### INPUT DATA
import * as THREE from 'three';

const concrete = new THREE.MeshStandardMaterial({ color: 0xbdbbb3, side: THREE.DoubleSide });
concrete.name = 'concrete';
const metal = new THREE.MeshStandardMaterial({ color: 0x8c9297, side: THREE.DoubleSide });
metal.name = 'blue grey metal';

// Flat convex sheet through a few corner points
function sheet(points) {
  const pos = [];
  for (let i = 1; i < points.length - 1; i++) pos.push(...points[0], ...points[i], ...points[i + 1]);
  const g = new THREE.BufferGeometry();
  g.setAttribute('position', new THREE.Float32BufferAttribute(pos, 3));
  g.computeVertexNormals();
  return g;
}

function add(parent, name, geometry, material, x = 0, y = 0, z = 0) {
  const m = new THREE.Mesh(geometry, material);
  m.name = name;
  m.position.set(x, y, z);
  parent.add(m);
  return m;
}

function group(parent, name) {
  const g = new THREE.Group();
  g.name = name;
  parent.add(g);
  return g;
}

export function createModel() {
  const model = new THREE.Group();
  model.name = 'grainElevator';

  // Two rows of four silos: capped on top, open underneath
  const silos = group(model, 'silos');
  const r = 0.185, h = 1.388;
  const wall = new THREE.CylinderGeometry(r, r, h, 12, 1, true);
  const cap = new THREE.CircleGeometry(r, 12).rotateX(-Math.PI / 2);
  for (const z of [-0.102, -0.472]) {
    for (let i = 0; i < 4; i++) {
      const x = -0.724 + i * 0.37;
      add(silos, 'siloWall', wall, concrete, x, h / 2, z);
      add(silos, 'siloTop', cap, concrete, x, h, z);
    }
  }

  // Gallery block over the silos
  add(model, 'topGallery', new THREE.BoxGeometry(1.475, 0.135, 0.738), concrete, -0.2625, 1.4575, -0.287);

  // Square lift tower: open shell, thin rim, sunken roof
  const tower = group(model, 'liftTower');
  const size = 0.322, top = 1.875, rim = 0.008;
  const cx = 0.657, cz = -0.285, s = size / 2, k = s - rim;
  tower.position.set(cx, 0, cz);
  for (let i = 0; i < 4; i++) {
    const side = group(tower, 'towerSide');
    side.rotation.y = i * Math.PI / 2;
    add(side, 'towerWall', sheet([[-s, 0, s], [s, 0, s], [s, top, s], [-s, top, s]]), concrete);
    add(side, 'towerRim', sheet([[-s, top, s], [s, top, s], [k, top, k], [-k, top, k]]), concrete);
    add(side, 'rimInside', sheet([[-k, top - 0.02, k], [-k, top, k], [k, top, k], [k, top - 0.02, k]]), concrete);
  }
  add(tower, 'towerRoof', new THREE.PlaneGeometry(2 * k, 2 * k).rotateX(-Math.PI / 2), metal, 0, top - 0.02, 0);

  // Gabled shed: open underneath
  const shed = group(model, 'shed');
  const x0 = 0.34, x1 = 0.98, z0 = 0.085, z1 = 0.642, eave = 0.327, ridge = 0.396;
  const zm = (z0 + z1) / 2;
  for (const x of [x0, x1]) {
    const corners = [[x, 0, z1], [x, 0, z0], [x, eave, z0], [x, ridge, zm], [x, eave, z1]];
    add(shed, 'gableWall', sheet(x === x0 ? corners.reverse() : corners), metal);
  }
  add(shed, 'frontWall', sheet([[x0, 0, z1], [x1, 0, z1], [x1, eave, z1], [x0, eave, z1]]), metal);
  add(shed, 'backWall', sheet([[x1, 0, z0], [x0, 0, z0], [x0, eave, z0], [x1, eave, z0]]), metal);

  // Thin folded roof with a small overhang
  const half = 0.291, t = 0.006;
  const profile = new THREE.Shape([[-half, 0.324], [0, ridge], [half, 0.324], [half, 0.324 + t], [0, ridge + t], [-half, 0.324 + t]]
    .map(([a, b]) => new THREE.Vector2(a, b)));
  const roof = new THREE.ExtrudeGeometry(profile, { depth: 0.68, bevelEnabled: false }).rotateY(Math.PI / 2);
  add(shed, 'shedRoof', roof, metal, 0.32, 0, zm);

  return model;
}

### WORK REQUEST
Quote exactly the stretch of lines above that starts at the first one and ends at the line with "const model = new THREE.Group();", and nothing beyond it.

### WORKED SOLUTION
import * as THREE from 'three';

const concrete = new THREE.MeshStandardMaterial({ color: 0xbdbbb3, side: THREE.DoubleSide });
concrete.name = 'concrete';
const metal = new THREE.MeshStandardMaterial({ color: 0x8c9297, side: THREE.DoubleSide });
metal.name = 'blue grey metal';

// Flat convex sheet through a few corner points
function sheet(points) {
  const pos = [];
  for (let i = 1; i < points.length - 1; i++) pos.push(...points[0], ...points[i], ...points[i + 1]);
  const g = new THREE.BufferGeometry();
  g.setAttribute('position', new THREE.Float32BufferAttribute(pos, 3));
  g.computeVertexNormals();
  return g;
}

function add(parent, name, geometry, material, x = 0, y = 0, z = 0) {
  const m = new THREE.Mesh(geometry, material);
  m.name = name;
  m.position.set(x, y, z);
  parent.add(m);
  return m;
}

function group(parent, name) {
  const g = new THREE.Group();
  g.name = name;
  parent.add(g);
  return g;
}

export function createModel() {
  const model = new THREE.Group();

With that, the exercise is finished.